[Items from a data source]
=== Section Start ===

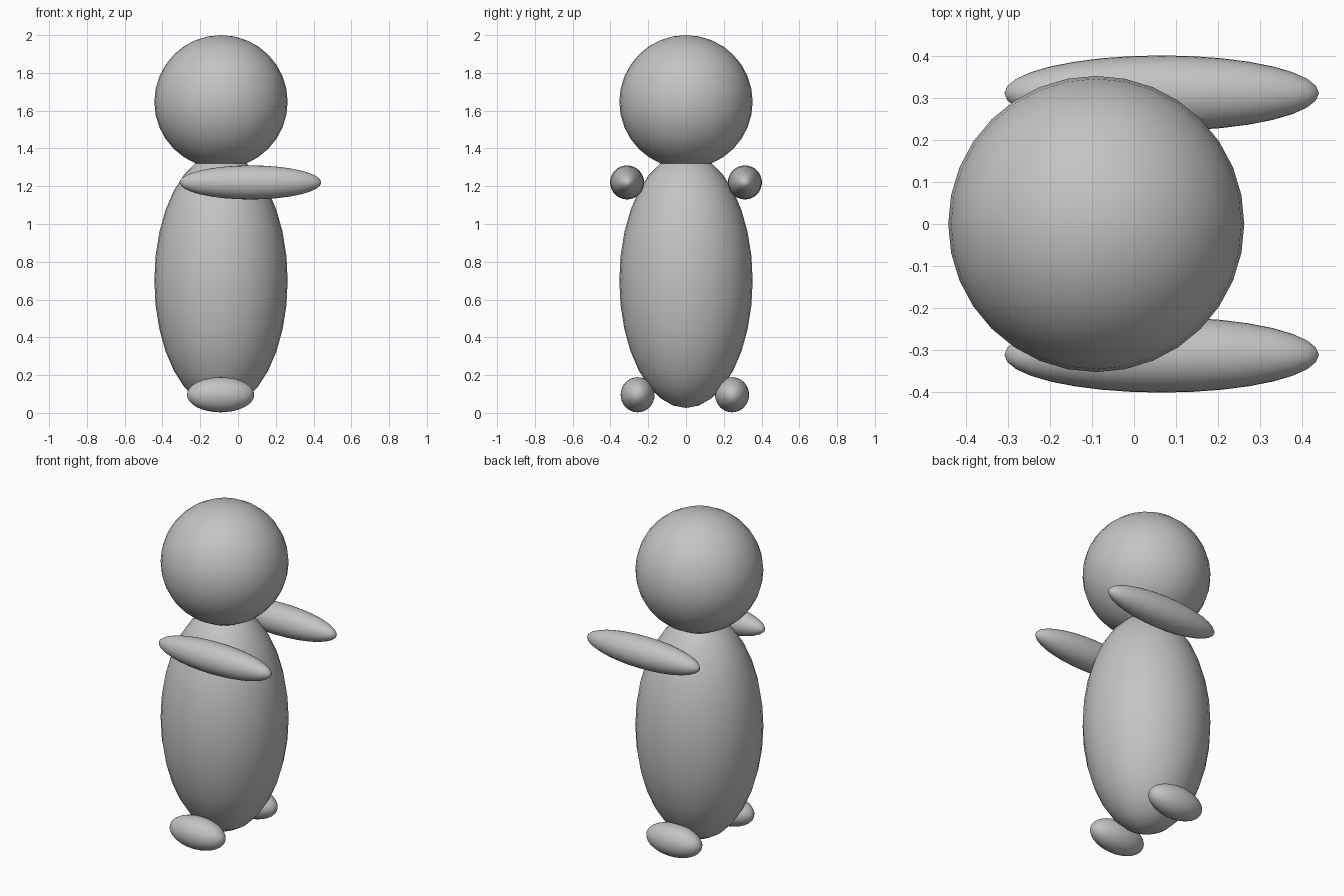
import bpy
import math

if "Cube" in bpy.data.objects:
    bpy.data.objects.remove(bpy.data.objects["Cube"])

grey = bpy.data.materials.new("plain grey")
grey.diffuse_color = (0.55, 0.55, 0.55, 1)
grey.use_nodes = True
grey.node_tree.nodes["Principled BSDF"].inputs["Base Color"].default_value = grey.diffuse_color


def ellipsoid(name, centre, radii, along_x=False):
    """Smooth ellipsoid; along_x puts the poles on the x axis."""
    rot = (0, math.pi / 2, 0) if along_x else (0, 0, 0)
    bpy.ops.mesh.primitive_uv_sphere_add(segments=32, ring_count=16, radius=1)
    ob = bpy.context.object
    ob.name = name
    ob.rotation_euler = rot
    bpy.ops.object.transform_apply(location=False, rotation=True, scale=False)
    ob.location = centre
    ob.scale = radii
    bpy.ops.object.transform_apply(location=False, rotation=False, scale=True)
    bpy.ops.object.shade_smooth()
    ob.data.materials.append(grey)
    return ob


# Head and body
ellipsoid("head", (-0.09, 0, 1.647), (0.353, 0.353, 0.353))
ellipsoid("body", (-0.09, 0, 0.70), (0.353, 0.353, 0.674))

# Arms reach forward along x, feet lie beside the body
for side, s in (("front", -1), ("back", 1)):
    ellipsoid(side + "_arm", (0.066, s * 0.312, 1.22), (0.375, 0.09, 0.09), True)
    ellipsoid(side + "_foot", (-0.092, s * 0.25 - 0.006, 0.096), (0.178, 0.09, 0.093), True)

=== Section End ===
=== Section Start ===

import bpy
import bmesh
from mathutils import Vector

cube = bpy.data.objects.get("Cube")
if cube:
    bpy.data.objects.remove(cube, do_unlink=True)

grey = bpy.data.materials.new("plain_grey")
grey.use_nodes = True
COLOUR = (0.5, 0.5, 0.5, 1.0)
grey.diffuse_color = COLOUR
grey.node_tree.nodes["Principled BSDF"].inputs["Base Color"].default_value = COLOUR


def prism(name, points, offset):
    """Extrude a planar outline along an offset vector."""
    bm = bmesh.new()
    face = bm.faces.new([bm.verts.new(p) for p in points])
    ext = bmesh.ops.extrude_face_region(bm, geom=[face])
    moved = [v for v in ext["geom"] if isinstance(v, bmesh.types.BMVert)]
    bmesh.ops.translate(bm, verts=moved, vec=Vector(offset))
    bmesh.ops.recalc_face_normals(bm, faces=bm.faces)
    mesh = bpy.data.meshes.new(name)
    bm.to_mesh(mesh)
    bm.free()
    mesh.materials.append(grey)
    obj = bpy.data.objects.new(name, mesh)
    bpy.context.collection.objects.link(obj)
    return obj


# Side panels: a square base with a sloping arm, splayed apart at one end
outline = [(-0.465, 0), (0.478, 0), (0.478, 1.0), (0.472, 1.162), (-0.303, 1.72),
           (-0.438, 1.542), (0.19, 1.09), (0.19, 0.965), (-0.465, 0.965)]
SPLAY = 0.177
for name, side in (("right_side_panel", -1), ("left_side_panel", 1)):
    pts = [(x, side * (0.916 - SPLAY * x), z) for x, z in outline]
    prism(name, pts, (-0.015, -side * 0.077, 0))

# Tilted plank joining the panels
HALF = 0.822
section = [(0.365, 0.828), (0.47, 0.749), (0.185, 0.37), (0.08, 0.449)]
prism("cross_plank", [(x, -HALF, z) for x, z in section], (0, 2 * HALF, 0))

=== Section End ===

• WORK TASK:
Go through the records above and copy every line holding the word "grey".

• REPLY TO THE EXERCISE:
grey = bpy.data.materials.new("plain grey")
grey.diffuse_color = (0.55, 0.55, 0.55, 1)
grey.use_nodes = True
grey.node_tree.nodes["Principled BSDF"].inputs["Base Color"].default_value = grey.diffuse_color
    ob.data.materials.append(grey)
grey = bpy.data.materials.new("plain_grey")
grey.use_nodes = True
grey.diffuse_color = COLOUR
grey.node_tree.nodes["Principled BSDF"].inputs["Base Color"].default_value = COLOUR
    mesh.materials.append(grey)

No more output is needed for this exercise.